=== Records for this task ===

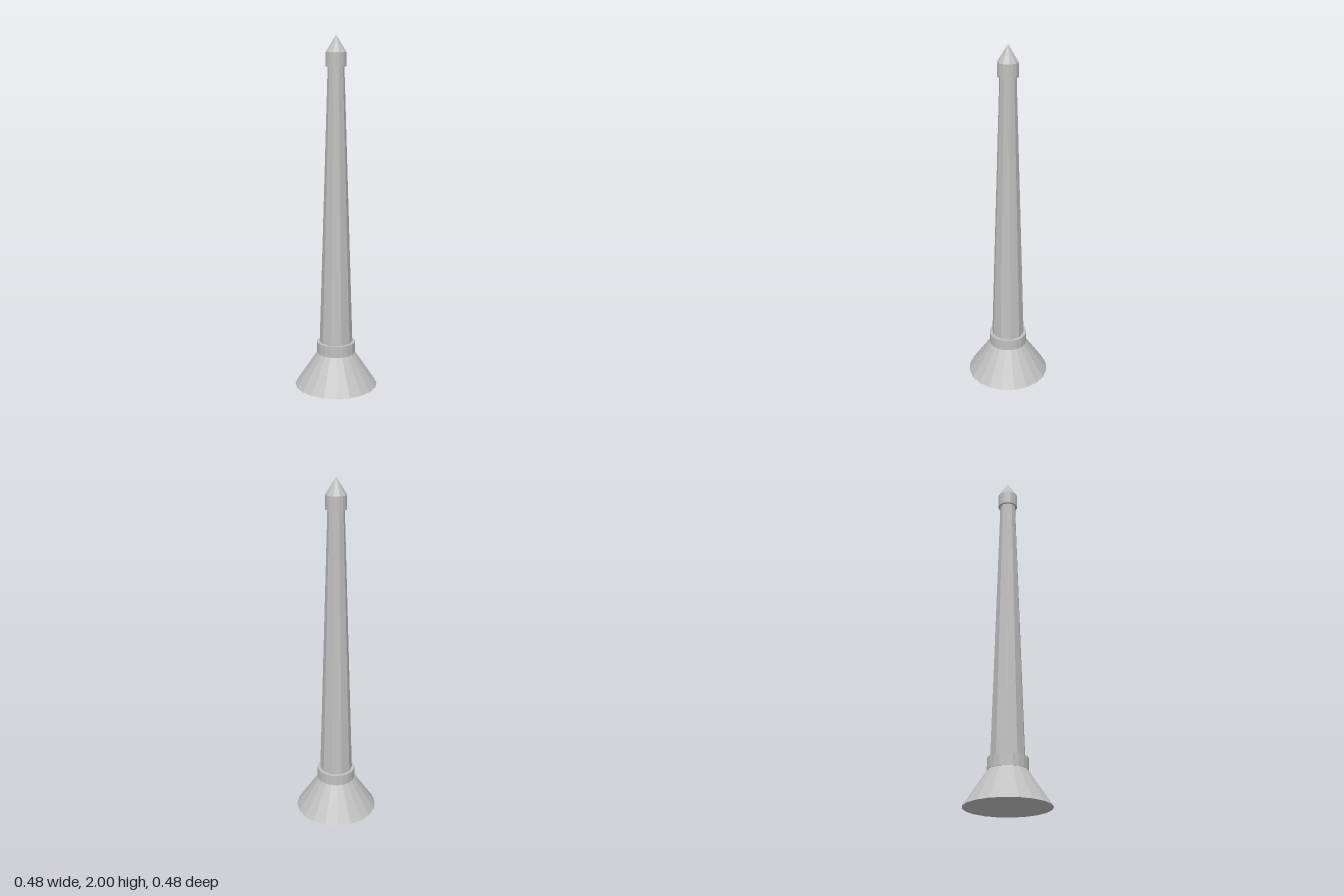
import * as THREE from 'three';

export function createModel() {
  const model = new THREE.Group();
  model.name = 'spire';
  const stone = new THREE.MeshStandardMaterial({ color: 0xc0c0c0, flatShading: true });
  stone.name = 'grey stone';

  // Adds a straight-sided section between two heights, with corners on the x axis
  function section(name, bottomRadius, topRadius, y0, y1, sides) {
    const geometry = new THREE.CylinderGeometry(topRadius, bottomRadius, y1 - y0, sides);
    geometry.rotateY(Math.PI / 2);
    geometry.translate(0, (y0 + y1) / 2, 0);
    const mesh = new THREE.Mesh(geometry, stone);
    mesh.name = name;
    model.add(mesh);
  }

  section('flaredBase', 0.238, 0.108, 0, 0.195, 20);
  section('lowerCollar', 0.111, 0.111, 0.195, 0.26, 20);
  section('taperedShaft', 0.095, 0.046, 0.26, 1.83, 10);
  section('upperCollar', 0.057, 0.057, 1.83, 1.908, 20);
  section('pointedTip', 0.057, 0, 1.908, 2, 10);

  return model;
}
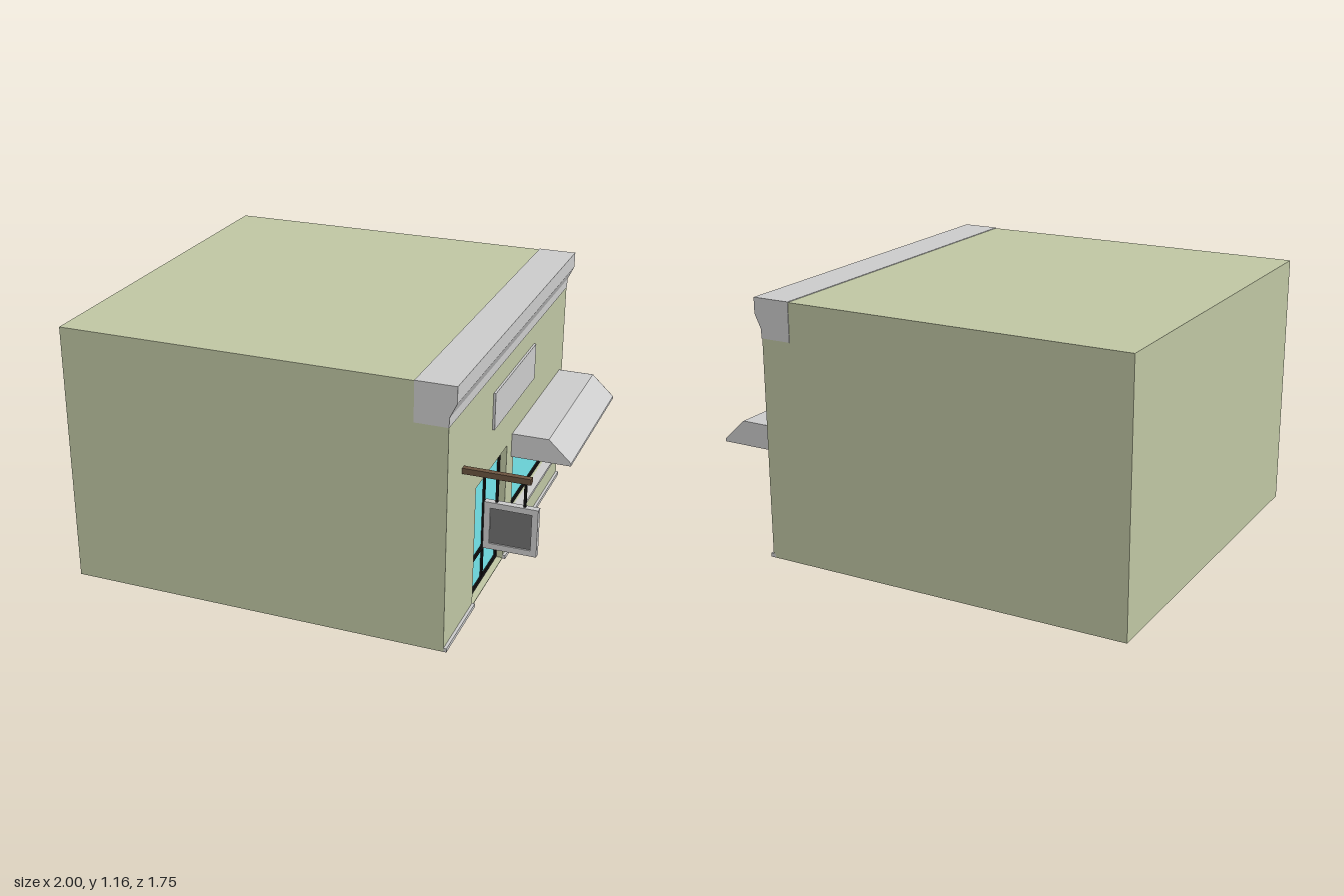
import * as THREE from 'three';

const mat = (color) => new THREE.MeshStandardMaterial({ color });
const grey = mat(0xcccccc);
const plaster = mat(0xbfc6a3);
const black = mat(0x111111);
const glass = mat(0x75e6eb);
const wood = mat(0x6b5440);
const darkGrey = mat(0x707070);
const thinGrey = new THREE.MeshStandardMaterial({ color: 0xcccccc, side: THREE.DoubleSide });

const WALL = 0.685;  // x of the shop front
const INNER = 0.645; // x of the recessed plane
const HALF = 0.87;   // half width along z
const TOP = 1.16;

// Box given by its limits on each axis
function box(parent, name, material, [x0, x1], [y0, y1], [z0, z1]) {
  const mesh = new THREE.Mesh(new THREE.BoxGeometry(x1 - x0, y1 - y0, z1 - z0), material);
  mesh.position.set((x0 + x1) / 2, (y0 + y1) / 2, (z0 + z1) / 2);
  mesh.name = name;
  parent.add(mesh);
  return mesh;
}

// Profile in x, y extruded along z
function extrudeZ(parent, name, material, points, z0, z1) {
  const shape = new THREE.Shape(points.map(([x, y]) => new THREE.Vector2(x, y)));
  const mesh = new THREE.Mesh(
    new THREE.ExtrudeGeometry(shape, { depth: z1 - z0, bevelEnabled: false }), material);
  mesh.position.z = z0;
  mesh.name = name;
  parent.add(mesh);
}

// Rectangle outline in the plane of the shop front (shape x = -z)
const rect = ([y0, y1], [z0, z1]) =>
  [[-z1, y0], [-z0, y0], [-z0, y1], [-z1, y1]].map(([a, b]) => new THREE.Vector2(a, b));

// Glazed opening with frame and optional bars
function glazing(name, [y0, y1], [z0, z1], t, mullions = [], rails = []) {
  const group = new THREE.Group();
  group.name = name;
  const fx = [INNER, INNER + 0.012];
  box(group, 'glassPane', glass, [INNER, INNER + 0.004], [y0, y1], [z0, z1]);
  for (const z of [z0 + t / 2, z1 - t / 2, ...mullions])
    box(group, 'frameUpright', black, fx, [y0, y1], [z - t / 2, z + t / 2]);
  for (const y of [y0 + t / 2, y1 - t / 2, ...rails])
    box(group, 'frameRail', black, fx, [y - t / 2, y + t / 2], [z0, z1]);
  return group;
}

export function createModel() {
  const model = new THREE.Group();
  model.name = 'shop';

  const doorY = [0.004, 0.56], doorZ = [0.053, 0.495];
  const windowY = [0.16, 0.55], windowZ = [-0.79, -0.055];

  // Building volume and the front wall with its two openings
  box(model, 'building', plaster, [-1, INNER], [0, TOP], [-HALF, HALF]);
  const wallShape = new THREE.Shape(rect([0, TOP], [-HALF, HALF]));
  wallShape.holes.push(new THREE.Path(rect(doorY, doorZ)), new THREE.Path(rect(windowY, windowZ)));
  const wall = new THREE.Mesh(
    new THREE.ExtrudeGeometry(wallShape, { depth: WALL - INNER, bevelEnabled: false }), plaster);
  wall.rotation.y = Math.PI / 2;
  wall.position.x = INNER;
  wall.name = 'frontWall';
  model.add(wall);

  // Cornice
  extrudeZ(model, 'cornice', grey, [
    [0.545, 0.99], [0.687, 0.99], [0.687, 1.03], [0.717, 1.093], [0.717, 1.163], [0.545, 1.163],
  ], -HALF - 0.003, HALF + 0.003);

  // Door and window
  model.add(glazing('door', doorY, doorZ, 0.018, [0.268], [0.168]));
  model.add(glazing('window', windowY, windowZ, 0.018));
  box(model, 'windowSill', grey, [INNER, 0.71], [0.147, 0.16], [-0.81, -0.03]);

  // Plinth on both sides of the door
  for (const z of [[-HALF, doorZ[0]], [doorZ[1], HALF]])
    box(model, 'plinth', grey, [WALL - 0.01, 0.698], [0, 0.017], z);

  // Blank fascia board
  box(model, 'fasciaBoard', grey, [WALL - 0.005, 0.695], [0.735, 0.9], [-0.32, 0.29]);

  // Awning: an open-bottomed shell of canopy and two end panels
  const awning = new THREE.Group();
  awning.name = 'awning';
  const z0 = -0.82, z1 = -0.02, t = 0.006;
  extrudeZ(awning, 'canopy', grey, [
    [WALL, 0.585], [WALL, 0.585 - t], [0.848, 0.585 - t], [0.949, 0.485],
    [0.949, 0.475], [0.955, 0.475], [0.955, 0.488], [0.851, 0.585],
  ], z0, z1);
  const endShape = new THREE.Shape([
    [WALL, 0.475], [0.955, 0.475], [0.955, 0.488], [0.851, 0.585], [WALL, 0.585],
  ].map(([x, y]) => new THREE.Vector2(x, y)));
  for (const z of [z0 - 0.001, z1 + 0.001]) {
    const end = new THREE.Mesh(new THREE.ShapeGeometry(endShape), thinGrey);
    end.position.z = z;
    end.name = 'awningEnd';
    awning.add(end);
  }
  model.add(awning);

  // Hanging sign: beam, two rods, framed board
  const sign = new THREE.Group();
  sign.name = 'hangingSign';
  box(sign, 'beam', wood, [WALL, 0.965], [0.715, 0.74], [0.665, 0.69]);
  for (const x of [0.828, 0.942])
    box(sign, 'rod', black, [x - 0.005, x + 0.005], [0.605, 0.718], [0.672, 0.682]);
  const bz = [0.663, 0.691];
  box(sign, 'boardPanel', darkGrey, [0.8, 0.98], [0.425, 0.595], [0.67, 0.684]);
  for (const x of [[0.78, 0.805], [0.975, 1]])
    box(sign, 'boardFrameSide', grey, x, [0.405, 0.612], bz);
  for (const y of [[0.405, 0.43], [0.587, 0.612]])
    box(sign, 'boardFrameRail', grey, [0.805, 0.975], y, bz);
  model.add(sign);

  return model;
}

=== What is being asked ===
If the data includes images, omit them, and set down everything else exactly as above.

=== Task output ===
import * as THREE from 'three';

export function createModel() {
  const model = new THREE.Group();
  model.name = 'spire';
  const stone = new THREE.MeshStandardMaterial({ color: 0xc0c0c0, flatShading: true });
  stone.name = 'grey stone';

  // Adds a straight-sided section between two heights, with corners on the x axis
  function section(name, bottomRadius, topRadius, y0, y1, sides) {
    const geometry = new THREE.CylinderGeometry(topRadius, bottomRadius, y1 - y0, sides);
    geometry.rotateY(Math.PI / 2);
    geometry.translate(0, (y0 + y1) / 2, 0);
    const mesh = new THREE.Mesh(geometry, stone);
    mesh.name = name;
    model.add(mesh);
  }

  section('flaredBase', 0.238, 0.108, 0, 0.195, 20);
  section('lowerCollar', 0.111, 0.111, 0.195, 0.26, 20);
  section('taperedShaft', 0.095, 0.046, 0.26, 1.83, 10);
  section('upperCollar', 0.057, 0.057, 1.83, 1.908, 20);
  section('pointedTip', 0.057, 0, 1.908, 2, 10);

  return model;
}
import * as THREE from 'three';

const mat = (color) => new THREE.MeshStandardMaterial({ color });
const grey = mat(0xcccccc);
const plaster = mat(0xbfc6a3);
const black = mat(0x111111);
const glass = mat(0x75e6eb);
const wood = mat(0x6b5440);
const darkGrey = mat(0x707070);
const thinGrey = new THREE.MeshStandardMaterial({ color: 0xcccccc, side: THREE.DoubleSide });

const WALL = 0.685;  // x of the shop front
const INNER = 0.645; // x of the recessed plane
const HALF = 0.87;   // half width along z
const TOP = 1.16;

// Box given by its limits on each axis
function box(parent, name, material, [x0, x1], [y0, y1], [z0, z1]) {
  const mesh = new THREE.Mesh(new THREE.BoxGeometry(x1 - x0, y1 - y0, z1 - z0), material);
  mesh.position.set((x0 + x1) / 2, (y0 + y1) / 2, (z0 + z1) / 2);
  mesh.name = name;
  parent.add(mesh);
  return mesh;
}

// Profile in x, y extruded along z
function extrudeZ(parent, name, material, points, z0, z1) {
  const shape = new THREE.Shape(points.map(([x, y]) => new THREE.Vector2(x, y)));
  const mesh = new THREE.Mesh(
    new THREE.ExtrudeGeometry(shape, { depth: z1 - z0, bevelEnabled: false }), material);
  mesh.position.z = z0;
  mesh.name = name;
  parent.add(mesh);
}

// Rectangle outline in the plane of the shop front (shape x = -z)
const rect = ([y0, y1], [z0, z1]) =>
  [[-z1, y0], [-z0, y0], [-z0, y1], [-z1, y1]].map(([a, b]) => new THREE.Vector2(a, b));

// Glazed opening with frame and optional bars
function glazing(name, [y0, y1], [z0, z1], t, mullions = [], rails = []) {
  const group = new THREE.Group();
  group.name = name;
  const fx = [INNER, INNER + 0.012];
  box(group, 'glassPane', glass, [INNER, INNER + 0.004], [y0, y1], [z0, z1]);
  for (const z of [z0 + t / 2, z1 - t / 2, ...mullions])
    box(group, 'frameUpright', black, fx, [y0, y1], [z - t / 2, z + t / 2]);
  for (const y of [y0 + t / 2, y1 - t / 2, ...rails])
    box(group, 'frameRail', black, fx, [y - t / 2, y + t / 2], [z0, z1]);
  return group;
}

export function createModel() {
  const model = new THREE.Group();
  model.name = 'shop';

  const doorY = [0.004, 0.56], doorZ = [0.053, 0.495];
  const windowY = [0.16, 0.55], windowZ = [-0.79, -0.055];

  // Building volume and the front wall with its two openings
  box(model, 'building', plaster, [-1, INNER], [0, TOP], [-HALF, HALF]);
  const wallShape = new THREE.Shape(rect([0, TOP], [-HALF, HALF]));
  wallShape.holes.push(new THREE.Path(rect(doorY, doorZ)), new THREE.Path(rect(windowY, windowZ)));
  const wall = new THREE.Mesh(
    new THREE.ExtrudeGeometry(wallShape, { depth: WALL - INNER, bevelEnabled: false }), plaster);
  wall.rotation.y = Math.PI / 2;
  wall.position.x = INNER;
  wall.name = 'frontWall';
  model.add(wall);

  // Cornice
  extrudeZ(model, 'cornice', grey, [
    [0.545, 0.99], [0.687, 0.99], [0.687, 1.03], [0.717, 1.093], [0.717, 1.163], [0.545, 1.163],
  ], -HALF - 0.003, HALF + 0.003);

  // Door and window
  model.add(glazing('door', doorY, doorZ, 0.018, [0.268], [0.168]));
  model.add(glazing('window', windowY, windowZ, 0.018));
  box(model, 'windowSill', grey, [INNER, 0.71], [0.147, 0.16], [-0.81, -0.03]);

  // Plinth on both sides of the door
  for (const z of [[-HALF, doorZ[0]], [doorZ[1], HALF]])
    box(model, 'plinth', grey, [WALL - 0.01, 0.698], [0, 0.017], z);

  // Blank fascia board
  box(model, 'fasciaBoard', grey, [WALL - 0.005, 0.695], [0.735, 0.9], [-0.32, 0.29]);

  // Awning: an open-bottomed shell of canopy and two end panels
  const awning = new THREE.Group();
  awning.name = 'awning';
  const z0 = -0.82, z1 = -0.02, t = 0.006;
  extrudeZ(awning, 'canopy', grey, [
    [WALL, 0.585], [WALL, 0.585 - t], [0.848, 0.585 - t], [0.949, 0.485],
    [0.949, 0.475], [0.955, 0.475], [0.955, 0.488], [0.851, 0.585],
  ], z0, z1);
  const endShape = new THREE.Shape([
    [WALL, 0.475], [0.955, 0.475], [0.955, 0.488], [0.851, 0.585], [WALL, 0.585],
  ].map(([x, y]) => new THREE.Vector2(x, y)));
  for (const z of [z0 - 0.001, z1 + 0.001]) {
    const end = new THREE.Mesh(new THREE.ShapeGeometry(endShape), thinGrey);
    end.position.z = z;
    end.name = 'awningEnd';
    awning.add(end);
  }
  model.add(awning);

  // Hanging sign: beam, two rods, framed board
  const sign = new THREE.Group();
  sign.name = 'hangingSign';
  box(sign, 'beam', wood, [WALL, 0.965], [0.715, 0.74], [0.665, 0.69]);
  for (const x of [0.828, 0.942])
    box(sign, 'rod', black, [x - 0.005, x + 0.005], [0.605, 0.718], [0.672, 0.682]);
  const bz = [0.663, 0.691];
  box(sign, 'boardPanel', darkGrey, [0.8, 0.98], [0.425, 0.595], [0.67, 0.684]);
  for (const x of [[0.78, 0.805], [0.975, 1]])
    box(sign, 'boardFrameSide', grey, x, [0.405, 0.612], bz);
  for (const y of [[0.405, 0.43], [0.587, 0.612]])
    box(sign, 'boardFrameRail', grey, [0.805, 0.975], y, bz);
  model.add(sign);

  return model;
}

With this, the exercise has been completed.